Who has Edmund Burke’s prayer Bible?

It’s no secret that Glenn has been collecting various important artifacts from history – especially ones that progressive historians would rather forget. Edmund Burke is generally considered the founder of conservatism and he is also noted for supporting the American Revolutionaries. Burke was once given a Bible as a gift from George II -and guess who has it now.

“This was a gift from George II, and we have George III’s Bible as well. You wouldn’t ‑‑ you wouldn’t believe some of the things, and this was given to us because this was ‑‑ they had all of these universities in all of these places that they could have donated these Bibles and this collection to, but they wanted to make sure that it would actually be seen by the people and that it would be used so people could be educated, and correct me if I’m wrong, understand our history and what got us here. And I don’t even know these people. I haven’t met them or anything, and this came as a surprise to me last week and it is shocking, and we’ll show you some of the things,” Glenn said.

“It’s really an exciting, exciting time. I can’t wait to tell you when we have time about some things that happened to me this weekend. I saw a movement out of California and Phoenix, Arizona that I’m telling you is God‑inspired and it is incredible. There are big things on the horizon that people are doing all over the country, and you’re just not going to be able to put the Genie in the bottle, and we’ll go into it in just a little by in the coming days here.”

  • http://youtu.be/0iRCvDwF26Q Sam Fisher

    I wished people sent me cool stuff like this but then again I would not have a safe place to put it. History needs to be preserved for all time and historical documents like this will do that. Liberal historians are rewriting history to fit their needs but what they did not count on are people with long memories that remember history before the rewrite and the books and letters written by historical figures coming out.

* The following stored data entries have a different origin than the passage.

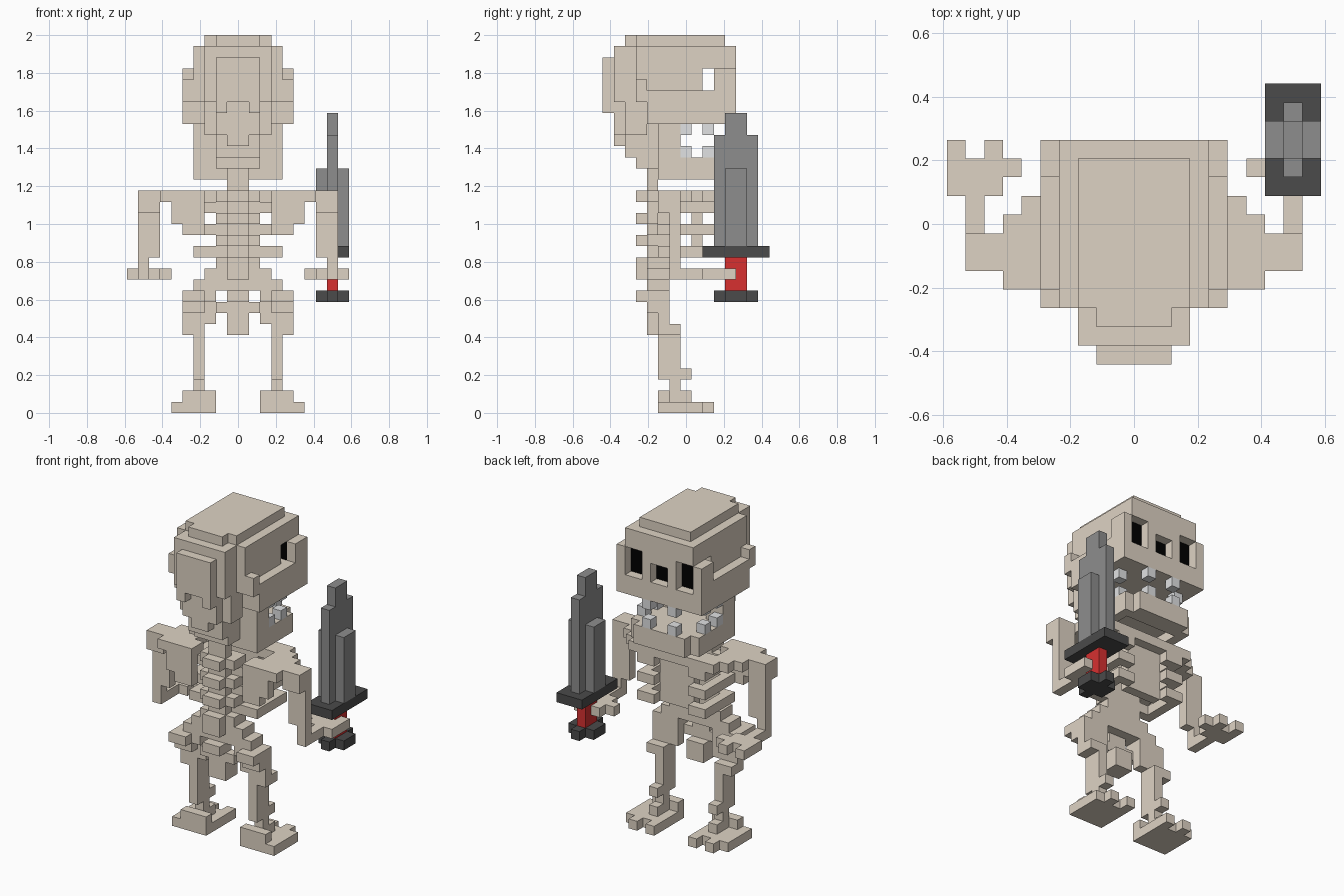
import bpy, bmesh

if "Cube" in bpy.data.objects:
    bpy.data.objects.remove(bpy.data.objects["Cube"])

V = 1 / 17  # size of one block; the model is 34 blocks tall


def material(name, rgb):
    m = bpy.data.materials.new(name)
    m.diffuse_color = (*rgb, 1)
    m.use_nodes = True
    m.node_tree.nodes["Principled BSDF"].inputs["Base Color"].default_value = m.diffuse_color
    return m


BONE = material("bone", (0.73, 0.65, 0.55))
TOOTH = material("tooth", (0.75, 0.76, 0.77))
BLACK = material("socket_black", (0.0, 0.0, 0.0))
STEEL = material("blade_grey", (0.27, 0.27, 0.27))
DARK = material("guard_grey", (0.07, 0.07, 0.07))
RED = material("grip_red", (0.68, 0.03, 0.03))


def cells_of(boxes, mirror):
    """Blocks filled by boxes (x0, x1, y0, y1, z0, z1), mirrored in x if asked."""
    cells = set()
    for x0, x1, y0, y1, z0, z1 in boxes:
        for x in range(x0, x1):
            for y in range(y0, y1):
                for z in range(z0, z1):
                    cells.add((x, y, z))
                    if mirror:
                        cells.add((-1 - x, y, z))
    return cells


def part(name, mat, boxes, cuts=(), mirror=True):
    """Joins boxes into one outer shell of flat faces."""
    cells = cells_of(boxes, mirror) - cells_of(cuts, mirror)
    bm = bmesh.new()
    verts = {}

    def vert(p):
        if p not in verts:
            verts[p] = bm.verts.new((p[0] * V, (p[1] - 7.5) * V, p[2] * V))
        return verts[p]

    for c in cells:
        for axis in range(3):
            u, w = (axis + 1) % 3, (axis + 2) % 3
            for side in (0, 1):
                n = list(c)
                n[axis] += 1 if side else -1
                if tuple(n) in cells:
                    continue
                corners = []
                for a, b in ((0, 0), (1, 0), (1, 1), (0, 1)):
                    p = list(c)
                    p[axis] += side
                    p[u] += a
                    p[w] += b
                    corners.append(vert(tuple(p)))
                bm.faces.new(corners if side else corners[::-1])
    bmesh.ops.dissolve_limit(bm, angle_limit=0.01, verts=bm.verts[:], edges=bm.edges[:])
    mesh = bpy.data.meshes.new(name)
    bm.to_mesh(mesh)
    bm.free()
    mesh.materials.append(mat)
    ob = bpy.data.objects.new(name, mesh)
    bpy.context.collection.objects.link(ob)
    return ob


# Skull: cranium, back bulge, cheek plates; eye, nose and temple openings cut
part("skull", BONE, [
    (0, 3, 3, 11, 33, 34), (0, 2, 2, 3, 33, 34),
    (0, 4, 4, 12, 26, 33), (0, 4, 3, 4, 28, 33),
    (0, 3, 1, 4, 28, 33), (0, 3, 2, 4, 25, 28), (0, 2, 1, 4, 25, 28),
    (0, 2, 0, 1, 28, 32), (1, 2, 0, 1, 27, 28),
    (0, 1, 1, 4, 24, 25), (0, 2, 2, 5, 23, 25), (0, 2, 3, 5, 22, 23),
    (4, 5, 3, 4, 28, 30), (4, 5, 4, 12, 26, 29), (4, 5, 10, 12, 29, 31),
], cuts=[
    (0, 4, 9, 10, 29, 31), (0, 4, 10, 11, 28, 31),
    (2, 4, 11, 12, 28, 31), (0, 1, 11, 12, 28, 30),
])
part("socket_lining", BLACK, [(0, 4, 10, 11, 28, 31)])

# Jaw with hinge sides and a hollow underside
part("jaw", BONE, [
    (0, 4, 5, 11, 21, 23), (0, 3, 11, 12, 21, 23),
    (2, 4, 5, 7, 23, 26), (0, 2, 4, 6, 22, 26),
], cuts=[(0, 3, 6, 10, 21, 22)])
part("teeth", TOOTH, [(x, x + 1, y, y + 1, z, z + 1)
                      for z in (23, 25) for x, y in ((3, 7), (3, 9), (1, 11))])

# Spine: neck, column and spaced vertebra bumps
part("spine", BONE,
     [(0, 1, 4, 5, 9, 22), (0, 2, 5, 6, 12, 20), (0, 3, 4, 6, 12, 13)]
     + [(0, 2, 4, 5, z, z + 1) for z in (19, 17, 15, 13)]
     + [(0, 1, 3, 4, a, b) for a, b in ((19, 20), (17, 18), (15, 16), (12, 14), (10, 11))])

# Rib hoops and breastbone
for i, z in enumerate((18, 16, 14)):
    part(f"rib_{i + 1}", BONE, [
        (0, 4, 5, 6, z, z + 1), (3, 4, 5, 10, z, z + 1), (2, 4, 9, 10, z, z + 1)])
part("breastbone", BONE, [(0, 2, 8, 9, 14, 20)])

# Shoulder layer and shoulder blades
part("shoulders", BONE, [
    (3, 6, 4, 6, 19, 20), (4, 6, 6, 9, 19, 20), (6, 7, 4, 8, 19, 20),
    (0, 5, 8, 10, 19, 20)])
part("shoulder_blades", BONE, [(3, 6, 4, 5, 17, 19), (3, 5, 4, 5, 16, 17)])

# Arms and hands
part("arms", BONE, [
    (7, 9, 5, 7, 18, 20), (7, 9, 6, 7, 14, 18), (8, 9, 6, 7, 12, 14),
    (8, 9, 7, 9, 12, 13)])
part("hands", BONE, [
    (7, 10, 9, 11, 12, 13), (6, 7, 10, 11, 12, 13),
    (7, 8, 11, 12, 12, 13), (9, 10, 11, 12, 12, 13)])

# Pelvis and tailbone
part("pelvis", BONE, [
    (0, 4, 4, 6, 11, 12), (2, 5, 4, 6, 10, 11), (3, 5, 3, 5, 10, 11),
    (3, 5, 4, 6, 9, 10), (0, 2, 4, 5, 9, 10),
    (2, 5, 5, 6, 8, 10), (3, 5, 5, 7, 7, 8)])
part("tailbone", BONE, [(0, 1, 4, 6, 8, 9), (0, 1, 4, 6, 7, 8)])

# Legs and feet with separate toes
part("legs", BONE, [
    (3, 4, 5, 7, 3, 8), (3, 4, 6, 8, 3, 4), (3, 4, 6, 7, 1, 3)])
part("feet", BONE, [
    (2, 5, 5, 6, 1, 2), (3, 4, 6, 8, 1, 2), (2, 6, 5, 9, 0, 1),
    (2, 3, 9, 10, 0, 1), (4, 5, 9, 10, 0, 1)])

# Sword held upright in one hand
part("sword_blade", STEEL, [
    (8, 9, 10, 14, 15, 25), (8, 9, 11, 13, 25, 27), (7, 10, 11, 13, 15, 22)], mirror=False)
part("sword_guard", DARK, [(7, 10, 9, 15, 14, 15)], mirror=False)
part("sword_grip", RED, [(8, 9, 11, 13, 11, 14)], mirror=False)
part("sword_pommel", DARK, [
    (7, 10, 11, 13, 10, 11), (8, 9, 10, 14, 10, 11)], mirror=False)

  • Anonymous

    I hope this wonderful gift receives better care than did Orson Welles’ fishbowl.

    just sayin’… :)

  • Anonymous

    Glenn, speaking as someone who worked in the archive section of a library during college, please, please, PLEASE put on 100% cotton archival gloves when you touch that Bible!   No matter how clean someone’s hands are, there are acids and oils on human skin that can easily damage it.  The gloves can be purchased online (even Amazon carries them) and they are cheap.

  • Anonymous

    I agree with you to a point. But we must remember that in order to fully understand history we must be able to sense the presence of history. In this case here is an artifact that was meant to be touched, to be held, to be read. By placing it in a glass case and denying everyone the right to touch it means that we deny ourselves the ability to physically touch the past. Now I don’t suggest that such an artifact be left on a table for anyone to pick up. But I do believe that it should be made available under certain circumstances. By touching it, even if only occasionally we keep it alive and meaningful. We add new fingerprints to those many, many fingerprints that have come before and thus we leave our own mark on the past, just as the past leaves its mark on us.

    I have an extensive private collection of Children’s literature, some of which are quite valuable and there are few joys that go as deep as seeing a child touch a book that has been touched by children for 80 years, or a hundred or two hundred years. It quite literally pulls them into a different frame of mind.

    I like to say… Everyone should run their fingers across the marble that is Michelangelo’s David once. Over time it may indeed wear it down to nothing, but it was nothing before human hands touched it to begin with. Far better to wear it down in the creation of new hands to build new Davids than to keep it safe for all time, separated from human contact.